  return fetch(fetchEvent.request)

So you basically wrote a wrapper class for “FetchEvent”?

Though, I am afraid I am not quite sure if I understand the purpose of it. What is wrong with simply using the approach you mentioned in the first line? Yes, you obviously cannot use event.request in that case but that shouldnt be an issue. Furthermore, even with this wrapper class, you still cannot modify the URL afterwards, without still creating a new request object.

I am just a bit baffled by what the point here is - no offence, maybe you can elaborate :slight_smile:

I’d be happy to elaborate.

The benefit to me is that I can change the request and pass it around attached to the event. I’ve broken my handler up into a bunch of different functions, each of which does one thing to the request and then passes it upstream.

Without MutableFetchEvent, you can certainly create a new request and pass the two objects around:

function removeAPIPrefix(request, event) {
  const adjustedRequest = new Request(request.url.replace(/^\/api\/, ''), request)
  return [adjustedRequest, event]

function logRequest(request, event) {
  event.waitUntil(() => {
    fetch('', {
      method: 'POST',
      body: {
        timestamp: new Date().toISOString()
        url: request.url,

async function handle(event) {
  let request = request.event
  [request, event] = removeAPIPrefix(request, event)
  [request, event] = logRequest(request, event)
  return fetch(request)

addEventListener('fetch', event => event.respondWith(handle(event)))

It’s just a little awkward to pass those two around separately.
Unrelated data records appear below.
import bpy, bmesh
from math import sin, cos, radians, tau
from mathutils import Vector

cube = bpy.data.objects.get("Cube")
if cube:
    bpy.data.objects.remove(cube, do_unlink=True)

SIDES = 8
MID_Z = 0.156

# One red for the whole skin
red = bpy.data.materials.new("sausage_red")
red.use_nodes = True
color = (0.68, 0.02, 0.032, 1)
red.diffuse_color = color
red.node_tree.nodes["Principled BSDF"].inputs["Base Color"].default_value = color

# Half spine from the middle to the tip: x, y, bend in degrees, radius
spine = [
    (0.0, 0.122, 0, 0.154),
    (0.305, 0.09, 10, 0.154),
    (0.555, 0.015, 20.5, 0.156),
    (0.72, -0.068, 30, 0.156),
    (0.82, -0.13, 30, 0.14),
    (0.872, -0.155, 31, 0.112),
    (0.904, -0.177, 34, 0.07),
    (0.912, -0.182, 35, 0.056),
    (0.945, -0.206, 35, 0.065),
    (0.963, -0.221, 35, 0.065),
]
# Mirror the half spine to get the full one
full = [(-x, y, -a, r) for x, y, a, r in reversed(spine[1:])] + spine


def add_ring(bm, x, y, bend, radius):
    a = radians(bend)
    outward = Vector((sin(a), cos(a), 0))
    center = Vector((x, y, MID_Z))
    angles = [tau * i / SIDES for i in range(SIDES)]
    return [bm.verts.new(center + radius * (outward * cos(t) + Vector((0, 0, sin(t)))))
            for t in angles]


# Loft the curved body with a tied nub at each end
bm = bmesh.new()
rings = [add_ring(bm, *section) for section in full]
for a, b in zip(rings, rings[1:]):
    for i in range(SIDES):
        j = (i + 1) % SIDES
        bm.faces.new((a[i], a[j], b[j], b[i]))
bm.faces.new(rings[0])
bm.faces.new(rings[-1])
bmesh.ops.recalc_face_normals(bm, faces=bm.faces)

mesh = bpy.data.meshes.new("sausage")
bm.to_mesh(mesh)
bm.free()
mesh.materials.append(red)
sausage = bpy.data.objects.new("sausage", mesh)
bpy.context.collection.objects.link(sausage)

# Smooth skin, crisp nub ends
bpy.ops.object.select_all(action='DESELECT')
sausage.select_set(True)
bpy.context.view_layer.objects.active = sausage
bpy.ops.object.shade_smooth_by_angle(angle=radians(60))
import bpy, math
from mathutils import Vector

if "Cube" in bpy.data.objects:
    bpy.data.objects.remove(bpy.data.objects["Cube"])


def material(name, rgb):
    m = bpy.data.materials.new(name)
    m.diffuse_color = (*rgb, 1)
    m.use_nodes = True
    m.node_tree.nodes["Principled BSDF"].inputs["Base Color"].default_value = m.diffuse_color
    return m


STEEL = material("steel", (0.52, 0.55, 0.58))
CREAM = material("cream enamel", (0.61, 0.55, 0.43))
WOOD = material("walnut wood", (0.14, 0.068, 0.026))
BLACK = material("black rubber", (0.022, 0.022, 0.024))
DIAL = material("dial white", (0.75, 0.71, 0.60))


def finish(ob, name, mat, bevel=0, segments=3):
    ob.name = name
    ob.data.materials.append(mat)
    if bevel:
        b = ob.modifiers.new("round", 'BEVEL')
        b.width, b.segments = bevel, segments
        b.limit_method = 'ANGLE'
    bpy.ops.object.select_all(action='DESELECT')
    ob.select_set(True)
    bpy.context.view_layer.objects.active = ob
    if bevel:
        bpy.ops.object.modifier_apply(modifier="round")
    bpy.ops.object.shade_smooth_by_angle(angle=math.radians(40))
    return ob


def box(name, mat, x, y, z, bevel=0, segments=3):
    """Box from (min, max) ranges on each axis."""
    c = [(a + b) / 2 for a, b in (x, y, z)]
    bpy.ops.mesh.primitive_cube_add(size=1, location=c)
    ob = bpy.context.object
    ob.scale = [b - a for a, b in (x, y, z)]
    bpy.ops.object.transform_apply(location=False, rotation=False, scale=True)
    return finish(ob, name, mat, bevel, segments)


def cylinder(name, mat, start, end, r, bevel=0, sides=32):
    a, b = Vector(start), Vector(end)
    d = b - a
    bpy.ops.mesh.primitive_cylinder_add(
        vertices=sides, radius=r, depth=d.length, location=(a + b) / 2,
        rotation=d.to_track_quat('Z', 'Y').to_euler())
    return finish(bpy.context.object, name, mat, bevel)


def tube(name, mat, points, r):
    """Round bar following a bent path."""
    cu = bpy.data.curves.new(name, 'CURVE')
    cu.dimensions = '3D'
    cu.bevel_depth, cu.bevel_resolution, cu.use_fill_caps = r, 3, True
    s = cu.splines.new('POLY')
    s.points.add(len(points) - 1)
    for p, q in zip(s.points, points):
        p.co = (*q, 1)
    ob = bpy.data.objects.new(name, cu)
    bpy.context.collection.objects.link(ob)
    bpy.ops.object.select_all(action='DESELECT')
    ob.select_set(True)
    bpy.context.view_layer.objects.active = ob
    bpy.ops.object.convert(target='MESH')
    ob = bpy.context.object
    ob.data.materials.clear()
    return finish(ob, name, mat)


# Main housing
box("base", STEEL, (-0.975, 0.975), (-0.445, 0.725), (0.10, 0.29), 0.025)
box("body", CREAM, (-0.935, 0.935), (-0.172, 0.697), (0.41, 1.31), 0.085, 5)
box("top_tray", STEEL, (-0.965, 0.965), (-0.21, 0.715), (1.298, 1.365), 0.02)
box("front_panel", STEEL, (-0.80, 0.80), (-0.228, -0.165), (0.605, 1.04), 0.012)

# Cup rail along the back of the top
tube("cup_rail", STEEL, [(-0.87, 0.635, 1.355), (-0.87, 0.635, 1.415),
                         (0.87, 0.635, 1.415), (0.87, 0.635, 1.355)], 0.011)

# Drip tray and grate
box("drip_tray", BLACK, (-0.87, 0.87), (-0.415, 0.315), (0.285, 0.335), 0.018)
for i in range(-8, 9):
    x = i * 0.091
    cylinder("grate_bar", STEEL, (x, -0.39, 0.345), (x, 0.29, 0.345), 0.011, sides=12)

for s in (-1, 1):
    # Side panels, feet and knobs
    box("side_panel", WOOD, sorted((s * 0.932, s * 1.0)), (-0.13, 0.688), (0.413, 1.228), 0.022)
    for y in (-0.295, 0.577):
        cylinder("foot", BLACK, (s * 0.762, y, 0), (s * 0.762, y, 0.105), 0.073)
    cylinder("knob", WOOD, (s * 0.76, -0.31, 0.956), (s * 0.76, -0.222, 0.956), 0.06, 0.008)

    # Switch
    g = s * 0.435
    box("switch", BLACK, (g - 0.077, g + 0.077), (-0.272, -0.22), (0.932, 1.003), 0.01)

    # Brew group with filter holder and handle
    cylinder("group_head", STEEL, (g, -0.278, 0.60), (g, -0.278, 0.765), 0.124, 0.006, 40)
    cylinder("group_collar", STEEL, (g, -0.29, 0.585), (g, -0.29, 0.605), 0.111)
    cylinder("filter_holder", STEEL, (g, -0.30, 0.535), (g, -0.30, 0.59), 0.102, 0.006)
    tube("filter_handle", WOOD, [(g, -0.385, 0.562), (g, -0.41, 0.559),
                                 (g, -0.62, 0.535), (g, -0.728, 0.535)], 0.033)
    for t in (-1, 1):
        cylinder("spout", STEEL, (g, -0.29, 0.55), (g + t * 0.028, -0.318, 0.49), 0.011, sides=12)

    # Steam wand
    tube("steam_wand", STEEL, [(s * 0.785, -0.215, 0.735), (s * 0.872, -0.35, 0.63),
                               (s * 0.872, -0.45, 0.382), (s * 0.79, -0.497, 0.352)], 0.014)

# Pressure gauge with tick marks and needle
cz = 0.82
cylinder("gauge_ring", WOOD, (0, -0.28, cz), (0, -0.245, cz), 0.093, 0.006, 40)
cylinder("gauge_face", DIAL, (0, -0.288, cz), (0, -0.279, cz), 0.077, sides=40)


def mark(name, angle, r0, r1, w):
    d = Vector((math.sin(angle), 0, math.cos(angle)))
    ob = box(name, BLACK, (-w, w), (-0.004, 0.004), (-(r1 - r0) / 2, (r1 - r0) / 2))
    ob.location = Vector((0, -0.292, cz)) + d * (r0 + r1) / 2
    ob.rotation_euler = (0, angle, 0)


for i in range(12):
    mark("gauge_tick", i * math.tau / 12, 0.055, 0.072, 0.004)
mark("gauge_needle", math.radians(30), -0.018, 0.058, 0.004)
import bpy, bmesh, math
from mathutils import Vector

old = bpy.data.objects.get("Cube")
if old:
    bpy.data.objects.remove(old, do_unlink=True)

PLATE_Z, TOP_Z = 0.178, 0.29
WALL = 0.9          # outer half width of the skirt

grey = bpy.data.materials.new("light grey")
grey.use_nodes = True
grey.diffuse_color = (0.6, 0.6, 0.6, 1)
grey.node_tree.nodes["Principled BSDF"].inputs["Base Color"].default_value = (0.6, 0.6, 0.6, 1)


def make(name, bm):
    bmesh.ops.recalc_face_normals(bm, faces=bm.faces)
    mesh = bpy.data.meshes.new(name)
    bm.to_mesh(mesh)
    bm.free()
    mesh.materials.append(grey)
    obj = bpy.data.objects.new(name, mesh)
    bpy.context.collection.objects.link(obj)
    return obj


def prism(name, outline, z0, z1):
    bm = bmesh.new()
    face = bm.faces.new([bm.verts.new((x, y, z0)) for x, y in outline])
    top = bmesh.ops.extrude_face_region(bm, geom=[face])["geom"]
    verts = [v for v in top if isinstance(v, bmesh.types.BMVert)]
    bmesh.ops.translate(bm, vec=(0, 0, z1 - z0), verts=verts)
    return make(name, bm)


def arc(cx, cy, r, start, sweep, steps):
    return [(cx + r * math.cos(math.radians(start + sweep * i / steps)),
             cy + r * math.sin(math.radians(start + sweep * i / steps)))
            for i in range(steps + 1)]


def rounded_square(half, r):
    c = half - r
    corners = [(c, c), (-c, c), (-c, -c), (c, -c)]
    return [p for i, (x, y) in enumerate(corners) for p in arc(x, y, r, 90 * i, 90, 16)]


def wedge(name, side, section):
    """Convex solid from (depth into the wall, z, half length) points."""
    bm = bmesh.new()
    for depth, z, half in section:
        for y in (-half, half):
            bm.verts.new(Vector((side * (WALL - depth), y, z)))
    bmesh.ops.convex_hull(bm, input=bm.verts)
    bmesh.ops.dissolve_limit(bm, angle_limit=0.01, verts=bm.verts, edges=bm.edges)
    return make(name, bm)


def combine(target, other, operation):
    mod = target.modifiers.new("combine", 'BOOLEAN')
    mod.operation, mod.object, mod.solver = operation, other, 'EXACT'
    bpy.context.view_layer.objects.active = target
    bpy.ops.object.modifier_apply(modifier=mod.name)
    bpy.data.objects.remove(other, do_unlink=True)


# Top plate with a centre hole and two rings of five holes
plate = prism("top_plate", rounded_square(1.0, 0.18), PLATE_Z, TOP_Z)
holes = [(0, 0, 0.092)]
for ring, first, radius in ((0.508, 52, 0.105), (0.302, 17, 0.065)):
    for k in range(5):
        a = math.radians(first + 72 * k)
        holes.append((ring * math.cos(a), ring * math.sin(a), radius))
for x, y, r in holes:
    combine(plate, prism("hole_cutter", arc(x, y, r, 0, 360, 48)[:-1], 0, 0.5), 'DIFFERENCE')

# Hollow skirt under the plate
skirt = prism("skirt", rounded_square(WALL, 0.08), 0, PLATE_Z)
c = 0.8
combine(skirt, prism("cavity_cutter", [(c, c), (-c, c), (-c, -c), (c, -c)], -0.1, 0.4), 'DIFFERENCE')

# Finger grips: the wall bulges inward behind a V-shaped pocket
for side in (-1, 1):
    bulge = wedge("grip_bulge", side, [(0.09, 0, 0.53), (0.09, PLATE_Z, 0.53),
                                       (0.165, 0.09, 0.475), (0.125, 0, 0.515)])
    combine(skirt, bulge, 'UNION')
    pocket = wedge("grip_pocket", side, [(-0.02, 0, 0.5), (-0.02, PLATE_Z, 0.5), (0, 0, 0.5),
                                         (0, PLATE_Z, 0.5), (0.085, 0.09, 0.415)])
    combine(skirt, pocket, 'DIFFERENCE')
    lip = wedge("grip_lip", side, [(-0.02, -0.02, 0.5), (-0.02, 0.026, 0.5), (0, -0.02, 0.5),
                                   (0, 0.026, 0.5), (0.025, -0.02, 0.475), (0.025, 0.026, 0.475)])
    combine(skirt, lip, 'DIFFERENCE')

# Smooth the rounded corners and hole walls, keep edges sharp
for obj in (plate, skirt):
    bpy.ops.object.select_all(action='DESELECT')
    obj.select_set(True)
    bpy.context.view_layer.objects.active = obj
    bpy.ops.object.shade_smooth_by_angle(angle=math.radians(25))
If I saw this code, I would wonder whether to use the request argument or the event.request.

By wrapping them up in MutableFetchEvent, I pass around a thing that’s API-compatible with the original FetchEvent, but that I can change.

Alright, fair enough. Thanks for elaborating. I guess if someone actually needs the event object on a regular basis, that might be a fair approach.

Personally, I try to write all my code as immutable as possible, but this might actually be useful for quick and dirty request manipulations.

Thanks for sharing!

I’m a big fan of immutable programming as well! Unfortunately, there’s no way to clone or create a FetchEvent, so mutability is our only option. But if you prefer a more immutable style, you could move some of the “mutators” up to the FetchEvent wrapper:

class FetchEventWrapper {
  constructor(fromEvent) {
    this.fromEvent = fromEvent

  url(url) {
    const e = new FetchEventWrapper(this.fromEvent)
    e.request = new Request(url, this.request)
    return e

  // and likewise for headers and body